We yanked on our suits while a giant catamaran wobbled up to the dock and then waddled down the boardwalk and gingerly hopped into the boat.
It didn’t take very long before I heard my inner voice say … oh shit. It is an extreme and lifelong embarrassment but I get sea sick. “Wade the seasick sailor,” is what a friend from back home used to call me. I knew right away that the way in which that catamaran was undulating in those waves that I was in trouble. I looked over at my 13-year-old daughter Petra. Her inner voice seemed to be saying the same thing. We went to the front of the boat away from the other passengers and tried to pretend otherwise.
How this tour came about is kind of interesting. There’s this big hotel here that, as a point of style, shines big flood lights into the bay. At some point they began noticing these big shadowy sea creatures that would keep coming up to the surface. Nobody knew what they were until some dude decided to snorkel out to find out. “Manta rays,” he exclaimed when he returned. The lights attract plankton and the plankton attracts the rays. The rest is Capitalism 101.

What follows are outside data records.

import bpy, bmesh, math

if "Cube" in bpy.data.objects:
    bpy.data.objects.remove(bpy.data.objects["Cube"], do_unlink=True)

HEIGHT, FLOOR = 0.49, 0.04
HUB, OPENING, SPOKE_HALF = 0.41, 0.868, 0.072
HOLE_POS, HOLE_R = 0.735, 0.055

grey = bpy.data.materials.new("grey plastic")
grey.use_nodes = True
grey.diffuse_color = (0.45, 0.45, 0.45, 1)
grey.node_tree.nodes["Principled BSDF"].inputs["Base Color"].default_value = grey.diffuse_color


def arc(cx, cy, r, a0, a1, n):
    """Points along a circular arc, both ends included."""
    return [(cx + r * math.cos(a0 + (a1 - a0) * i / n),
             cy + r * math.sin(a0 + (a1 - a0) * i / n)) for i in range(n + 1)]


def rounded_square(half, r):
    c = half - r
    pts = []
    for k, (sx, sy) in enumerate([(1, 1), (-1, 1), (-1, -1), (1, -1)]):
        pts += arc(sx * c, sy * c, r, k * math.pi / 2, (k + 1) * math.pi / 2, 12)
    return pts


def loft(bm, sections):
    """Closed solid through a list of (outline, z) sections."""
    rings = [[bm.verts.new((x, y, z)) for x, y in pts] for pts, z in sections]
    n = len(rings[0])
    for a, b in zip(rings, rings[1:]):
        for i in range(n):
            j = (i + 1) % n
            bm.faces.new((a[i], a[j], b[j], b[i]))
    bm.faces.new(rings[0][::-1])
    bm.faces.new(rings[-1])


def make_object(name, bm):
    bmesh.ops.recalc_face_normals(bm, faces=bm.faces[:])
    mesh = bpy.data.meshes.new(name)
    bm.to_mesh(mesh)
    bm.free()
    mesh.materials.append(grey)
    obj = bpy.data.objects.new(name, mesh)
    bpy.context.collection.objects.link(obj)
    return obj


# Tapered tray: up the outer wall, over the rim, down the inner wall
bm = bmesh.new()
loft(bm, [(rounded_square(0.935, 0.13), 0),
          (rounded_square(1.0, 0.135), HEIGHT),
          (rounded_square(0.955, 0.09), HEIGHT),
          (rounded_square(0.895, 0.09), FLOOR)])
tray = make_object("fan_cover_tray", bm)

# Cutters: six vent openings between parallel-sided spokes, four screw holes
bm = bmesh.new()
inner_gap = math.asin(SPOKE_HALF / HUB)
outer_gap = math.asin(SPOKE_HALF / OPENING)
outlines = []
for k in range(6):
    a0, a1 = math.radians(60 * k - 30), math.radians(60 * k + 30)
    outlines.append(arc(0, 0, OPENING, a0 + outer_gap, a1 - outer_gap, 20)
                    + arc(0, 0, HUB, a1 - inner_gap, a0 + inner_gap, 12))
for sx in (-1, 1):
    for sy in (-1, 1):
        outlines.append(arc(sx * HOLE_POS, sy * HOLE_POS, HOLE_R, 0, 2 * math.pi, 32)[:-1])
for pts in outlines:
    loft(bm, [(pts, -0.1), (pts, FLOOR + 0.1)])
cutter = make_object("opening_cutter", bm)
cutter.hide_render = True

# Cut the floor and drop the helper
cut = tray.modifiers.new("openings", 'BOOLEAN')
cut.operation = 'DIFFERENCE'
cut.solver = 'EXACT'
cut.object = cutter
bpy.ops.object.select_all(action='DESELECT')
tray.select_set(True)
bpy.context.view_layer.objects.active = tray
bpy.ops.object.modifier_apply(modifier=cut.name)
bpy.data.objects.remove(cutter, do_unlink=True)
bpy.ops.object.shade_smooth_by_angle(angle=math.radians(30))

The catamaran engine was revved and it bobbled out into the bay approximately the distance of a football field or two, anchoring right in front of the hotel, basking in its lights.
It was then that it became apparent that this wasn’t a normal snorkeling tour. We wouldn’t just backflip out of the boat and swim around. No, we would all grab onto these 20′ long floating long-rectangle shaped contraptions and have our feet suspended out with pool noodles so that we would be completely flat on the water’s surface facing down, collectively looking like spokes on a wheel. The center of the floating contraption was lined with lights which illuminated the depths below, attracting plankton which in turn attracted hungry manta rays.

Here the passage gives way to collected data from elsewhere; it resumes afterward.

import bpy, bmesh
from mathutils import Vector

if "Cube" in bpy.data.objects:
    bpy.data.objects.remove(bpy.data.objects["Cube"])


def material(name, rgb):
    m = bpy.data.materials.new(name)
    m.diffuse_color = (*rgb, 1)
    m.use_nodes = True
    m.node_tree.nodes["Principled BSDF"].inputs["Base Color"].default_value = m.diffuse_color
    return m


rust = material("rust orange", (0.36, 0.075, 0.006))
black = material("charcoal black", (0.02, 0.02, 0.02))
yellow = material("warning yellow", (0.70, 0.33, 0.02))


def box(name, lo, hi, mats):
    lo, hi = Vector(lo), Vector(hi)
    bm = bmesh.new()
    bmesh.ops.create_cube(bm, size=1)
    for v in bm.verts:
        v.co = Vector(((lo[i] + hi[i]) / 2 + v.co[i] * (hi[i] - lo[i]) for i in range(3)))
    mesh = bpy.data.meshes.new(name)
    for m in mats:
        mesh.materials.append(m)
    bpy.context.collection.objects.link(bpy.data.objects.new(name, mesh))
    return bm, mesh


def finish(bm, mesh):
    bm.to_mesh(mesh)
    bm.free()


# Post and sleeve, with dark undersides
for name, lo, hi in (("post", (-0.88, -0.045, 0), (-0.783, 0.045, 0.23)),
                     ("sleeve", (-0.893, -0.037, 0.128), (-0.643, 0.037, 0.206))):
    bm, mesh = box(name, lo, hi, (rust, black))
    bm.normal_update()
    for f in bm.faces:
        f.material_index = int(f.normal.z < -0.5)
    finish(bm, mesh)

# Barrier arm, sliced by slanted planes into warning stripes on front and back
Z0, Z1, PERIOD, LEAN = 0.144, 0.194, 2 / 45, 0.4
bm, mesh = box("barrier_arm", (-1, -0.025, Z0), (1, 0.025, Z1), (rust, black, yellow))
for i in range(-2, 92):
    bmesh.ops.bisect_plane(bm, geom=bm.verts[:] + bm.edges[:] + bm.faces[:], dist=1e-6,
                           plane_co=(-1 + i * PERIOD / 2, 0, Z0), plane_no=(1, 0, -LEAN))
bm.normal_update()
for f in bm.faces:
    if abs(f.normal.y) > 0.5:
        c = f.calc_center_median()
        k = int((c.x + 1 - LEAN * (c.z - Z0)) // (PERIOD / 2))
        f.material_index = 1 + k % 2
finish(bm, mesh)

We were told that the manta rays would come up close to us, but we weren’t told exactly how close. The first ray came in to feed with its massive mouth open and turned upside down as it approached the surface in a circular trajectory, coming within an inch — literally — of brushing the bellies of the us gawking tourists. Then more came in, feeding in the same circular motion, rising up and turning upside down like a loop-the-loop of a roller coaster while passing directly in front of our faces. Every now and again one would misjudged its path and bump into us … belly to belly.
It was an experience that I did not anticipate. I had snorkeled with rays before and just kind of floated over them a few feet away. Here, they were directly in my face. Close. How close? This close:
There’s really only four things that you can spend money on:
- Subsistence- This is unavoidable but how much you want to put into it is generally equivalent to what you get out of it.
- Experience- Investing time for time.
- Expertise- Taking courses and classes, learning shit, improving yourself.
- Things- Stuff you either need or don’t need. Stuff that you either want or think you want.
Of these three things it’s numbers one through three that I put my weight behind. Number two, it could be said, is what life is all about.
Work is an investment of time for money, and buying experiences with it is a way to turn that money back into time. Sure, there’s usually a certain amount of inequity in how time is either invested or spent — when I was in my 20s I’d travel working for three months and then spend the next night nine months traveling and doing nothing; these days, I’m not opposed to dropping half a month’s wages on a five day
erotic foray adventure with my wife. As far as this tour went, my wife probably spent two days of wages for a half hour of hanging with manta rays … and I think she would say it was definitely worth it.
All you really have in life are memories.